— WORK TO COMPLETE —
The result should consist solely of the line containing "for a, b in" and the lines that follow it below, each reproduced exactly, the last line included.

— PROVIDED ENTRIES —
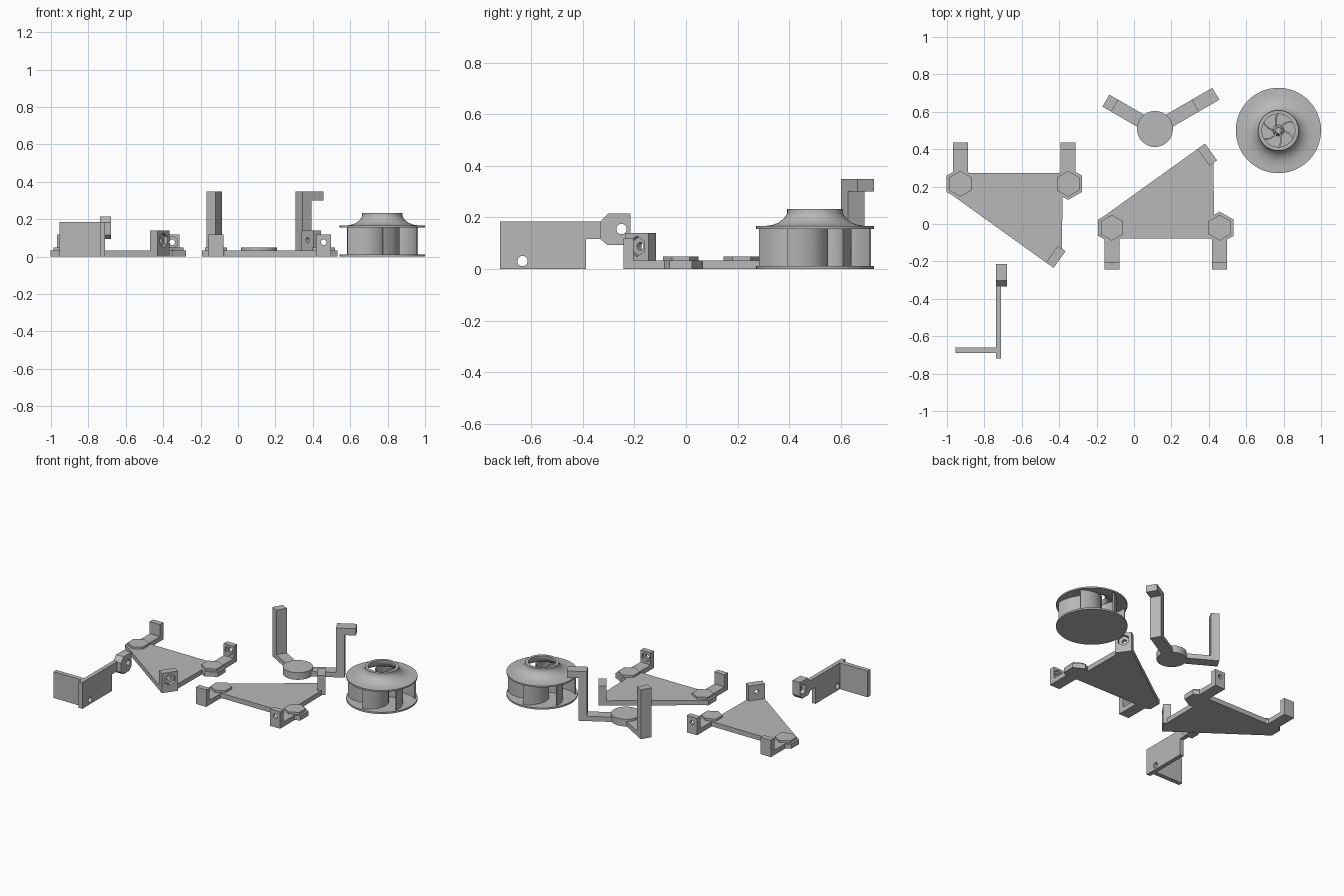
import bpy, bmesh, math
from mathutils import Vector, Matrix

if "Cube" in bpy.data.objects:
    bpy.data.objects.remove(bpy.data.objects["Cube"])

grey = bpy.data.materials.new("plain grey")
grey.diffuse_color = (0.48, 0.48, 0.48, 1)
grey.use_nodes = True
grey.node_tree.nodes["Principled BSDF"].inputs["Base Color"].default_value = grey.diffuse_color


def add(name, bm):
    bmesh.ops.recalc_face_normals(bm, faces=bm.faces[:])
    me = bpy.data.meshes.new(name)
    bm.to_mesh(me)
    bm.free()
    me.materials.append(grey)
    ob = bpy.data.objects.new(name, me)
    bpy.context.collection.objects.link(ob)
    return ob


def prism(name, pts, lo, hi, mat=Matrix()):
    """Outline extruded from lo to hi along local z."""
    bm = bmesh.new()
    f = bm.faces.new([bm.verts.new((x, y, lo)) for x, y in pts])
    up = bmesh.ops.extrude_face_region(bm, geom=[f])["geom"]
    bmesh.ops.translate(bm, vec=(0, 0, hi - lo),
                        verts=[v for v in up if isinstance(v, bmesh.types.BMVert)])
    bm.transform(mat)
    return add(name, bm)


def box(name, x0, x1, y0, y1, z0, z1, mat=Matrix()):
    return prism(name, [(x0, y0), (x1, y0), (x1, y1), (x0, y1)], z0, z1, mat)


def rod(name, start, end, r, sides=24):
    """Regular prism between two points."""
    start, end = Vector(start), Vector(end)
    d = end - start
    mat = Matrix.Translation(start) @ d.to_track_quat('Z', 'Y').to_matrix().to_4x4()
    a = 2 * math.pi / sides
    pts = [(r * math.cos(a * (i + .5)), r * math.sin(a * (i + .5))) for i in range(sides)]
    if sides == 6:
        pts = [(r * math.sin(a * i), r * math.cos(a * i)) for i in range(6)]
    return prism(name, pts, 0, d.length, mat)


def combine(ob, others, op):
    for o in others:
        m = ob.modifiers.new("combine", 'BOOLEAN')
        m.operation, m.object, m.solver = op, o, 'EXACT'
        bpy.context.view_layer.objects.active = ob
        bpy.ops.object.modifier_apply(modifier=m.name)
        bpy.data.objects.remove(o)
    return ob


def smooth(ob, angle=35):
    bpy.ops.object.select_all(action='DESELECT')
    ob.select_set(True)
    bpy.context.view_layer.objects.active = ob
    bpy.ops.object.shade_smooth_by_angle(angle=math.radians(angle))


# Triangular mounting plate
T = 0.034
ang = math.radians(-35.6)
d = Vector((math.cos(ang), math.sin(ang), 0))
n = Vector((-d.y, d.x, 0))
E = Vector((-0.43, -0.235, 0))
plate = prism("mounting_plate_left", [(-0.99, 0.167), (E.x, E.y), tuple((E + n * .075)[:2]),
                                      (-0.38, 0.272), (-0.97, 0.272)], 0, T)
tabm = Matrix.Translation(E) @ Matrix.Rotation(ang, 4, 'Z')
parts = [box("tab", -.05, 0, 0, .11, 0, .139, tabm)]
cuts = []
BY = 0.215
for bx in (-0.928, -0.352):
    parts += [rod("boss_base", (bx, BY, 0), (bx, BY, T), .086, 6),
              rod("boss", (bx, BY, 0), (bx, BY, .049), .069, 6),
              box("arm", bx - .04, bx + .04, BY, .437, 0, T),
              box("post", bx - .04, bx + .04, .399, .437, 0, .119)]
    cuts += [rod("nut", (bx, BY, .022), (bx, BY, .1), .05, 6),
             rod("hole", (bx, BY, -.1), (bx, BY, .1), .025),
             rod("post_nut", (bx, .38, .077), (bx, .417, .077), .032, 6),
             rod("post_hole", (bx, .38, .077), (bx, .5, .077), .015)]
for hx, hy, r in ((-.636, .147, .043), (-.636, .222, .016), (-.636, .072, .016), (-.572, -.076, .016)):
    cuts.append(rod("hole", (hx, hy, -.1), (hx, hy, .1), r))
c = E + n * .055 + Vector((0, 0, .088))
cuts += [rod("tab_nut", c - d * .022, c + d * .05, .04, 6),
         rod("tab_hole", c - d * .1, c + d * .05, .015)]
combine(plate, parts, 'UNION')
combine(plate, cuts, 'DIFFERENCE')

# Mirrored second plate
me = plate.data.copy()
me.transform(Matrix.Translation((.81, .195, 0)) @ Matrix.Diagonal((1, -1, 1, 1)))
me.flip_normals()
bpy.context.collection.objects.link(bpy.data.objects.new("mounting_plate_right", me))

# Two-armed ring bracket
C = Vector((.112, .508, 0))
ring = rod("ring_bracket", C, C + Vector((0, 0, .05)), .096, 48)
parts, cuts = [], [rod("bore", C - Vector((0, 0, .1)), C + Vector((0, 0, .2)), .072, 48)]
for a in (30, 150):
    m = Matrix.Translation(C) @ Matrix.Rotation(math.radians(a), 4, 'Z')
    parts += [box("arm", .05, .303, -.037, .037, 0, T, m),
              box("post", .248, .303, -.037, .037, 0, .348, m),
              box("foot", .248, .376, -.037, .037, .3, .348, m)]
    p = m @ Vector((.337, 0, 0))
    up = Vector((0, 0, 1))
    cuts += [rod("foot_nut", p + up * .326, p + up * .4, .031, 6),
             rod("foot_hole", p + up * .25, p + up * .4, .016)]
combine(ring, parts, 'UNION')
combine(ring, cuts, 'DIFFERENCE')

# Angled vane: side sheet with a neck and a nut head, plus a cross sheet
side = Matrix(((0, 0, 1, 0), (1, 0, 0, 0), (0, 1, 0, 0), (0, 0, 0, 1)))  # outline (y, z), depth x
vane = prism("vane", [(-.72, 0), (-.387, 0), (-.387, .117), (-.31, .117), (-.31, .185), (-.72, .185)],
             -.739, -.71, side)
head = prism("head", [(-.333, .117), (-.333, .182), (-.302, .215), (-.215, .215),
                      (-.215, .118), (-.24, .093), (-.305, .093)], -.739, -.68, side)
combine(vane, [head, box("cross", -.955, -.72, -.69, -.659, 0, .185)], 'UNION')
combine(vane, [rod("head_nut", (-.8, -.25, .155), (-.71, -.25, .155), .034, 6),
               rod("head_hole", (-.8, -.25, .155), (-.6, -.25, .155), .02),
               rod("sheet_hole", (-.8, -.633, .031), (-.6, -.633, .031), .02)], 'DIFFERENCE')

# Impeller: lathed base disc and shroud with six swept blades
P = Vector((.772, .5, 0))


def lathe(name, prof, steps=64):
    bm = bmesh.new()
    rings = [[bm.verts.new(P + Vector((r * math.cos(i * math.tau / steps),
                                       r * math.sin(i * math.tau / steps), z)))
              for i in range(steps)] for r, z in prof]
    for k, a in enumerate(rings):
        b = rings[(k + 1) % len(rings)]
        for i in range(steps):
            j = (i + 1) % steps
            bm.faces.new((a[i], a[j], b[j], b[i]))
    ob = add(name, bm)
    smooth(ob)
    return ob


lathe("impeller_base", [(.006, 0), (.228, 0), (.228, .012), (.03, .012), (.02, .03),
                        (.016, .15), (.006, .15)])
lathe("impeller_shroud", [(.228, .156), (.228, .166), (.19, .167), (.165, .171), (.143, .179),
                          (.125, .192), (.113, .206), (.108, .216), (.108, .232), (.088, .232),
                          (.088, .212), (.096, .200), (.11, .184), (.13, .17), (.16, .16), (.19, .156)])

# radius, swept angle, top height
SWEEP = [(.214, 0, .158), (.19, 14, .158), (.16, 29, .163), (.13, 43, .175), (.1, 57, .18),
         (.08, 66, .175), (.06, 74, .165), (.04, 82, .155), (.014, 90, .148)]
path = [Vector((r * math.cos(math.radians(a)), r * math.sin(math.radians(a)), h)) for r, a, h in SWEEP]
for k in range(6):
    bm = bmesh.new()
    rows = []
    for i, p in enumerate(path):
        t = path[min(i + 1, len(path) - 1)] - path[max(i - 1, 0)]
        off = Vector((-t.y, t.x, 0)).normalized() * .004
        rows.append([bm.verts.new((q.x, q.y, z)) for q, z in
                     ((p - off, .008), (p + off, .008), (p + off, p.z), (p - off, p.z))])
    for a, b in zip(rows, rows[1:]):
        for i in range(4):
            j = (i + 1) % 4
            bm.faces.new((a[i], a[j], b[j], b[i]))
    bm.faces.new(rows[0])
    bm.faces.new(rows[-1])
    bm.transform(Matrix.Translation(P) @ Matrix.Rotation(math.radians(-90 + 60 * k), 4, 'Z'))
    smooth(add(f"impeller_blade_{k + 1}", bm))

— THE ANSWER —
    for a, b in zip(rows, rows[1:]):
        for i in range(4):
            j = (i + 1) % 4
            bm.faces.new((a[i], a[j], b[j], b[i]))
    bm.faces.new(rows[0])
    bm.faces.new(rows[-1])
    bm.transform(Matrix.Translation(P) @ Matrix.Rotation(math.radians(-90 + 60 * k), 4, 'Z'))
    smooth(add(f"impeller_blade_{k + 1}", bm))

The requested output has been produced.